- ASSIGNMENT: Records follow. Pull out every line that contains "caps".

- DATA FOR PROCESSING:
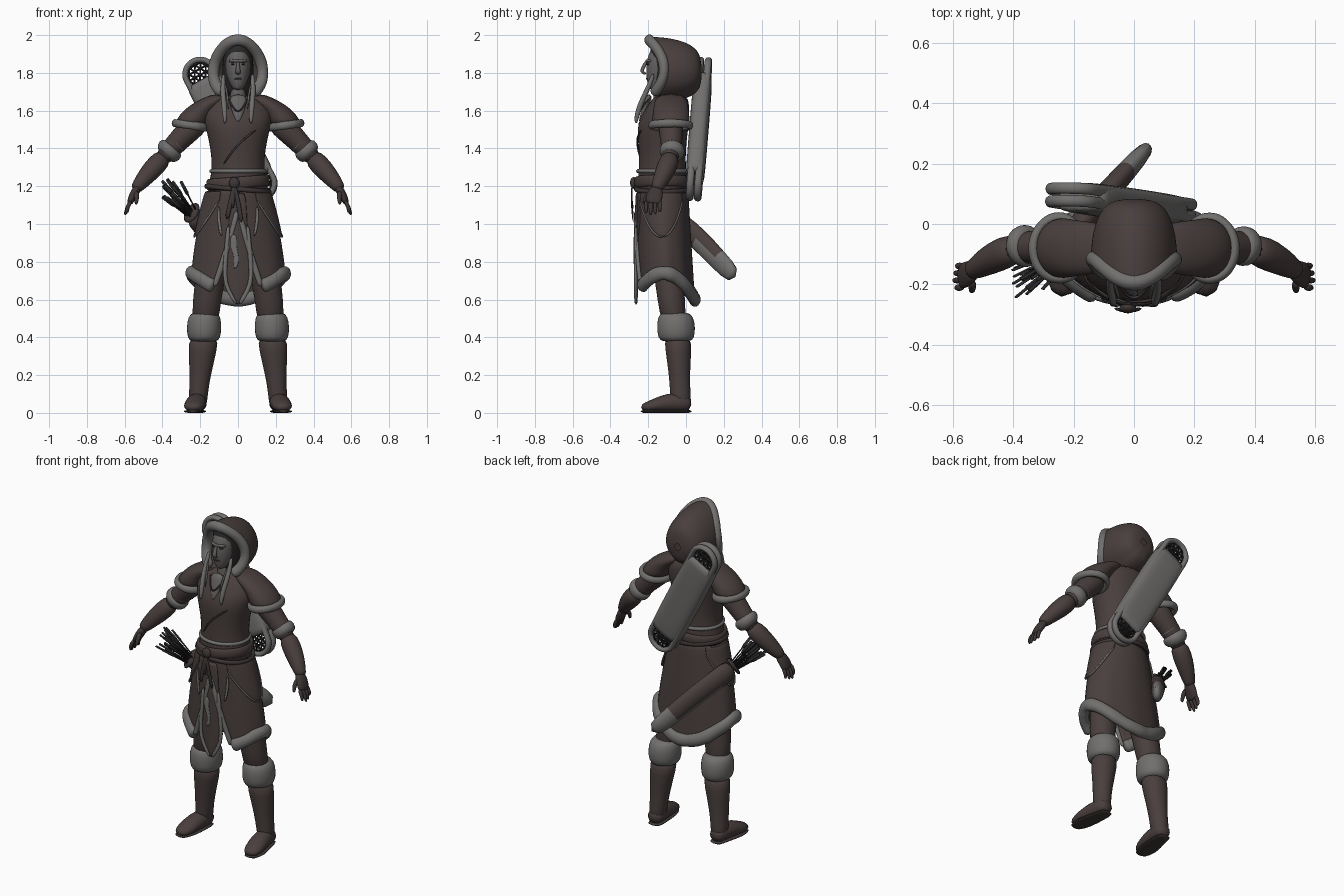
import bpy, bmesh, random
from math import sin, cos, pi, radians
from mathutils import Vector

random.seed(4)
if "Cube" in bpy.data.objects:
    bpy.data.objects.remove(bpy.data.objects["Cube"])


def material(name, col):
    m = bpy.data.materials.new(name)
    m.use_nodes = True
    m.diffuse_color = (*col, 1)
    bsdf = m.node_tree.nodes["Principled BSDF"]
    bsdf.inputs["Base Color"].default_value = (*col, 1)
    bsdf.inputs["Roughness"].default_value = 0.9
    return m


CLOTH = material("brown_cloth", (0.066, 0.049, 0.047))
GLOVE = material("dark_leather", (0.048, 0.037, 0.036))
FUR = material("grey_fur", (0.165, 0.16, 0.156))
SKIN = material("grey_skin", (0.13, 0.122, 0.118))
DARK = material("near_black", (0.022, 0.021, 0.021))


def skin(name, rings, mat, wrap=True, caps=True, closed=False, sub=1, thick=0):
    """Bridge a list of point rings into one smooth surface."""
    bm = bmesh.new()
    vs = [[bm.verts.new(p) for p in r] for r in rings]
    n = len(vs[0])
    for i in range(len(vs) if closed else len(vs) - 1):
        a, b = vs[i], vs[(i + 1) % len(vs)]
        for j in range(n if wrap else n - 1):
            k = (j + 1) % n
            bm.faces.new((a[j], a[k], b[k], b[j]))
    if caps and not closed and wrap:
        bm.faces.new(vs[0])
        bm.faces.new(vs[-1])
    bmesh.ops.recalc_face_normals(bm, faces=bm.faces)
    me = bpy.data.meshes.new(name)
    bm.to_mesh(me)
    bm.free()
    me.materials.append(mat)
    for p in me.polygons:
        p.use_smooth = True
    ob = bpy.data.objects.new(name, me)
    bpy.context.collection.objects.link(ob)
    if thick:
        ob.modifiers.new("thickness", "SOLIDIFY").thickness = thick
    if sub:
        md = ob.modifiers.new("smooth", "SUBSURF")
        md.levels = md.render_levels = sub
    return ob


def loft(name, rows, mat, n=16, sub=1):
    """Horizontal ellipses given as (x, y, z, rx, ry)."""
    rings = [[(x + rx * sin(2 * pi * j / n), y - ry * cos(2 * pi * j / n), z) for j in range(n)]
             for x, y, z, rx, ry in rows]
    return skin(name, rings, mat, sub=sub)


def tube(name, pts, rad, mat, n=10, ref=(0.03, 1, 0.02), closed=False, sub=1, lump=0):
    """Elliptical sections (across, along ref) swept over a path."""
    P = [Vector(p) for p in pts]
    rad = rad if isinstance(rad, list) else [rad] * len(P)
    rings = []
    for i, p in enumerate(P):
        q = P[(i + 1) % len(P)] if closed else P[min(i + 1, len(P) - 1)]
        t = (q - P[i - 1 if closed else max(i - 1, 0)]).normalized()
        u = Vector(ref).cross(t).normalized()
        v = t.cross(u)
        a, b = rad[i] if isinstance(rad[i], tuple) else (rad[i], rad[i])
        f = 1 + lump * random.uniform(-1, 1)
        rings.append([p + u * a * f * cos(2 * pi * j / n) + v * b * f * sin(2 * pi * j / n) for j in range(n)])
    return skin(name, rings, mat, closed=closed, sub=sub)


def hoop(c, rx, ry, n=24, tilt=0):
    return [(c[0] + rx * sin(2 * pi * i / n), c[1] - ry * cos(2 * pi * i / n),
             c[2] + tilt * sin(2 * pi * i / n)) for i in range(n)]


# Torso and belts
loft("bodice", [(0, -.125, 1.14, .18, .137), (0, -.125, 1.22, .153, .132), (0, -.125, 1.3, .138, .125),
                (0, -.125, 1.4, .147, .125), (0, -.125, 1.5, .17, .138), (0, -.112, 1.57, .19, .132),
                (0, -.09, 1.63, .17, .108), (0, -.08, 1.69, .1, .09)], CLOTH, 20)
tube("belt_trim", hoop((0, -.125, 1.28), .143, .13), .011, FUR, closed=True, ref=(0, 0, 1))
tube("belt", hoop((0, -.125, 1.22), .158, .138, tilt=.012), (.013, .032), CLOTH, closed=True, ref=(0, 0, 1))
tube("belt_lower_strap", hoop((0, -.125, 1.185), .17, .142, tilt=-.015), (.01, .014), GLOVE, closed=True, ref=(0, 0, 1))
loft("belt_knot", [(-.02, -.275, 1.185, .012, .01), (-.02, -.28, 1.205, .032, .018),
                   (-.02, -.28, 1.23, .03, .018), (-.02, -.275, 1.25, .012, .01)], GLOVE, 10)
for i, (x, z) in enumerate([(-.06, 1.02), (-.035, 1.08), (.02, 1.0)]):
    tube(f"sash_end_{i}", [(-.02, -.285, 1.21), ((x - .02) / 2, -.29, 1.12), (x, -.278, z)],
         [(.012, .006), (.012, .005), (.016, .005)], GLOVE, 8)
tube("chest_seam", [(.1, -.235, 1.5), (.04, -.262, 1.46), (-.03, -.256, 1.39), (-.08, -.228, 1.31)], .006, GLOVE, 6)
loft("neck", [(0, -.12, 1.58, .05, .06), (0, -.12, 1.66, .045, .05), (0, -.13, 1.76, .045, .05)], SKIN, 12)
tube("neck_opening", [(0, -.19, 1.69), (0, -.215, 1.62), (0, -.247, 1.53)],
     [(.055, .02), (.045, .016), (.006, .01)], SKIN)
tube("necklace", [(-.055, -.19, 1.67), (-.03, -.235, 1.62), (0, -.25, 1.585), (.03, -.235, 1.62), (.055, -.19, 1.67)],
     .006, GLOVE, 6)


# Skirt open at the front, with a hem dipping at front and back
def skirt_point(a, u, grow=1.0, z=None):
    hem = .68 - .06 * cos(2 * a) + .02 * cos(a)
    if z is not None:
        u = (1.18 - z) / (1.18 - hem)
    rx, ry = .165 + .13 * u - .045 * u * u, .137 + .015 * u
    fold = 1 + .012 * u * sin(9 * a)
    return Vector((rx * sin(a) * grow * fold, -.125 + .02 * u - ry * cos(a) * grow * fold, 1.18 + (hem - 1.18) * u))


def skirt_row(u, n=40):
    g = .02 + .5 * max(0, u - .2) / .8
    return [skirt_point(g + (2 * pi - 2 * g) * j / n, u) for j in range(n + 1)]


rows = [skirt_row(i / 10) for i in range(11)]
skin("skirt", rows, CLOTH, wrap=False, thick=.012)
tube("hem_fur", rows[-1], (.032, .04), FUR, ref=(0, 0, 1), lump=.08)
for k, side in ((0, "left"), (-1, "right")):
    tube(f"{side}_skirt_edge_fur", [r[k] + Vector((0, -.004, 0)) for r in rows[2:]], (.016, .012), FUR, 8, lump=.15)
for s, side in ((1, "left"), (-1, "right")):
    flap, edge = [], []
    for i in range(15):
        a = .55 + 1.85 * i / 14
        low = 1.13 - .2 * sin(pi * i / 14)
        flap.append([skirt_point(a * s, 0, 1.05, 1.175 + (low - 1.175) * j / 5) for j in range(6)])
        edge.append(flap[-1][-1])
    skin(f"{side}_hip_flap", flap, CLOTH, wrap=False, thick=.008)
    tube(f"{side}_hip_flap_edge", edge, .006, FUR, 6)

# Front panel, its trim and the worn strip
outline = [(.045, 1.17), (.05, 1.0), (.06, .88), (.075, .72), (.055, .65), (.004, .57)]
skin("front_panel", [[(x * f, -.262 - .008 * (1 - f * f), z) for f in (-1, -.5, 0, .5, 1)] for x, z in outline],
     CLOTH, wrap=False, thick=.01)
for s, side in ((1, "left"), (-1, "right")):
    tube(f"{side}_panel_trim", [(x * s, -.266, z) for x, z in outline[1:]], (.012, .009), FUR, 8, lump=.15)
    tube(f"{side}_skirt_slash", [(.1 * s, -.246, 1.1), (.105 * s, -.248, 1.02), (.085 * s, -.256, .93)],
         (.009, .006), FUR, 8, lump=.3)
tube("panel_worn_strip", [(-.02, -.273, .95), (-.03, -.273, .88), (0, -.275, .82), (-.02, -.273, .76)],
     (.017, .004), FUR, 8, lump=.4)

# Head and face
loft("head", [(0, -.168, 1.708, .022, .025), (0, -.153, 1.735, .042, .05), (0, -.142, 1.78, .06, .07),
              (0, -.136, 1.83, .067, .077), (0, -.13, 1.88, .068, .077), (0, -.12, 1.93, .055, .065),
              (0, -.11, 1.96, .03, .035)], SKIN)
tube("nose", [(0, -.208, 1.865), (0, -.226, 1.83), (0, -.238, 1.805), (0, -.21, 1.793)],
     [(.008, .008), (.011, .012), (.016, .012), (.014, .008)], SKIN, 8)
tube("brow", [(-.05, -.185, 1.862), (-.025, -.207, 1.866), (0, -.208, 1.86), (.025, -.207, 1.866), (.05, -.185, 1.862)],
     .009, SKIN, 8)
tube("mouth", [(-.022, -.2, 1.768), (0, -.211, 1.77), (.022, -.2, 1.768)], (.005, .006), GLOVE, 8)
tube("chin", [(-.012, -.188, 1.727), (.012, -.188, 1.727)], .014, SKIN, 8)
loft("hair", [(0, -.1, 1.66, .075, .06), (0, -.09, 1.76, .085, .085), (0, -.1, 1.86, .085, .09),
              (0, -.115, 1.93, .07, .085), (0, -.11, 1.975, .03, .04)], DARK)

# Hood: rings run from the furred opening back to a blunt end
def rim(t):
    y = -.115 - .08 * cos(t) ** 2 if abs(t) < radians(148) else -.1
    return Vector((.13 * sin(t) * (1 - .14 * cos(t)), y, 1.82 + .155 * cos(t)))


hood = []
for i in range(9):
    a = i / 8 * pi / 2 * .985
    ring = []
    for j in range(32):
        p = rim(-pi + 2 * pi * j / 32)
        f = 1.1 * cos(a) ** .55
        ring.append((p.x * f, p.y + (.083 - p.y) * sin(a), 1.805 + (p.z - 1.805) * f))
    hood.append(ring)
ob = skin("hood", hood, CLOTH, caps=False)
tube("hood_fur", [rim(radians(-147 + 294 * i / 28)) for i in range(29)], (.031, .028), FUR, 12, lump=.04)

# Paired limbs and details
for s, side in ((1, "left"), (-1, "right")):
    def M(*pts):
        return [(s * p[0], *p[1:]) for p in pts]

    tube(f"{side}_eye", M((.018, -.207, 1.846), (.038, -.194, 1.846)), (.005, .007), DARK, 8)
    tube(f"{side}_braid", M((.075, -.17, 1.8), (.082, -.2, 1.72), (.075, -.24, 1.64), (.068, -.262, 1.57), (.07, -.265, 1.53)),
         [.012, .014, .015, .014, .006], FUR, 8, lump=.1)
    tube(f"{side}_thin_braid", M((.07, -.19, 1.75), (.055, -.225, 1.68), (.05, -.25, 1.6)), .007, SKIN, 6)
    loft(f"{side}_shoulder_cape", M((.25, -.08, 1.515, .09, .105), (.238, -.08, 1.555, .09, .102), (.2, -.08, 1.61, .085, .095),
                                    (.14, -.08, 1.65, .08, .09), (.09, -.08, 1.69, .05, .065)), CLOTH)
    tube(f"{side}_cape_fur", hoop((s * .25, -.08, 1.522), .085, .103, 20, s * .012), (.018, .022), FUR,
         closed=True, ref=(0, 0, 1), lump=.1)
    tube(f"{side}_sleeve", M((.19, -.08, 1.57), (.28, -.08, 1.475), (.35, -.075, 1.405), (.41, -.085, 1.335)),
         [.08, .064, .056, .05], CLOTH, 12)
    for i, (x, z) in enumerate([(.295, 1.455), (.325, 1.425)]):
        tube(f"{side}_sleeve_wrap_{i}", M((x - .008, -.078, z + .008), (x + .008, -.078, z - .008)), .063, FUR if i else CLOTH, 12)
    tube(f"{side}_elbow_fur", M((.342, -.072, 1.412), (.352, -.072, 1.4), (.375, -.075, 1.376), (.392, -.078, 1.358)),
         [.055, .073, .073, .05], FUR, 12, lump=.05)
    tube(f"{side}_glove_cuff", M((.385, -.078, 1.365), (.43, -.095, 1.315), (.485, -.122, 1.255), (.53, -.15, 1.2), (.545, -.158, 1.18)),
         [.048, .058, .05, .036, .028], CLOTH, 12)
    tube(f"{side}_palm", M((.525, -.15, 1.2), (.548, -.163, 1.165), (.568, -.172, 1.125), (.575, -.175, 1.105)),
         [(.024, .03), (.024, .045), (.02, .047), (.014, .042)], GLOVE)
    for i in range(4):
        y, d = -.21 + .024 * i, .012 * abs(i - 1.3)
        tube(f"{side}_finger_{i}", M((.566, y, 1.125), (.588, y - .002, 1.085), (.603 - d, y, 1.04 + d)),
             [.013, .012, .008], GLOVE, 8)
    tube(f"{side}_thumb", M((.54, -.185, 1.175), (.535, -.215, 1.14), (.54, -.225, 1.1)), [.017, .014, .009], GLOVE, 8)
    loft(f"{side}_trouser_leg", M((.1, -.1, 1.0, .085, .1), (.14, -.09, .75, .085, .085), (.165, -.08, .6, .075, .072),
                                  (.175, -.06, .45, .075, .07)), CLOTH)
    loft(f"{side}_boot_fur", M((.18, -.052, .375, .07, .075), (.18, -.052, .395, .088, .098), (.18, -.052, .45, .095, .104),
                               (.178, -.055, .51, .088, .097), (.176, -.058, .535, .065, .07)), FUR)
    loft(f"{side}_boot_shaft", M((.18, -.045, .41, .082, .075), (.187, -.04, .33, .076, .07), (.2, -.035, .2, .057, .056),
                                 (.21, -.03, .1, .05, .055), (.213, -.025, .02, .05, .055)), CLOTH)
    tube(f"{side}_foot", M((.208, .03, .04), (.213, -.02, .055), (.222, -.1, .055), (.234, -.18, .036), (.24, -.24, .026)),
         [(.042, .035), (.052, .055), (.056, .052), (.06, .034), (.035, .02)], CLOTH, 12, ref=(0, 0, 1))
    tube(f"{side}_sole", M((.208, .035, .008), (.215, -.05, .008), (.235, -.16, .008), (.241, -.245, .008)),
         [(.045, .01), (.048, .01), (.064, .01), (.035, .01)], GLOVE, 12, ref=(0, 0, 1))

# Snowshoes slung on the back in a wrapped cover
top, bottom = Vector((-.2, .092, 1.79)), Vector((.115, .045, 1.215))
axis = (bottom - top).normalized()
out = Vector((0, 1, 0)) - axis * axis.y
out.normalize()
across = axis.cross(out)
for k, depth in enumerate((-.02, .022)):
    loop = []
    for c, start in ((top, 0), (bottom, pi)):
        for i in range(13):
            a = start + pi * i / 12
            loop.append(c + out * depth + across * cos(a) * .08 - axis * sin(a) * .08)
    tube(f"snowshoe_frame_{k}", loop, (.017, .021), FUR, 8, ref=out, closed=True)
    for e, c in enumerate((top, bottom)):
        for d in range(3):
            v = across * cos(d * pi / 3) + axis * sin(d * pi / 3)
            w = v.cross(out)
            for m in range(-2, 3):
                h = (.08 ** 2 - (m * .029) ** 2) ** .5
                o = c + out * depth + w * m * .029
                tube(f"webbing_{k}_{e}_{d}_{m}", [o - v * h, o + v * h], .0045, DARK, 5, ref=out, sub=0)
cover = []
for f, g in ((.04, .9), (.06, 1), (.3, 1.03), (.7, 1.03), (.94, 1), (.96, .9)):
    c = top.lerp(bottom, f)
    cover.append([c + across * .1 * g * (1 if cos(a) > 0 else -1) * abs(cos(a)) ** .6
                  + out * .05 * g * (1 if sin(a) > 0 else -1) * abs(sin(a)) ** .6
                  for a in [2 * pi * j / 20 + .01 for j in range(20)]])
skin("snowshoe_cover", cover, FUR)

# Quiver with a furred lower edge and a sheaf of arrows
mouth = Vector((-.245, -.115, 1.06))
path = [mouth, Vector((-.2, -.03, 1.0)), Vector((-.12, .07, .92)), Vector((-.03, .17, .81)), Vector((.055, .265, .715))]
quiver = tube("quiver", path, [(.062, .042), (.062, .042), (.062, .04), (.058, .036), (.052, .028)], CLOTH, 14, ref=(-.77, .63, 0))
quiver.data.materials.append(FUR)
for p in quiver.data.polygons:
    line = 1.0 - .74 * (p.center.y + .03)
    if p.center.y > .2 or (p.center.y > 0 and p.center.z < line - .04):
        p.material_index = 1
tube("quiver_mouth_band", [mouth + Vector((-.008, -.008, .008)), path[0].lerp(path[1], .15)],
     (.068, .048), GLOVE, 14, ref=(-.77, .63, 0))
for i in range(22):
    j = Vector([random.uniform(-1, 1) for _ in range(3)])
    a = mouth + j * .025
    b = mouth + Vector((-.105, -.075, .125)) + j * .058
    tube(f"arrow_{i}", [a, a.lerp(b, .5), a.lerp(b, .6), b], [.004, .004, (.009, .004), (.008, .004)], DARK, 6, sub=0)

- WRITTEN SOLUTION:
def skin(name, rings, mat, wrap=True, caps=True, closed=False, sub=1, thick=0):
    if caps and not closed and wrap:
ob = skin("hood", hood, CLOTH, caps=False)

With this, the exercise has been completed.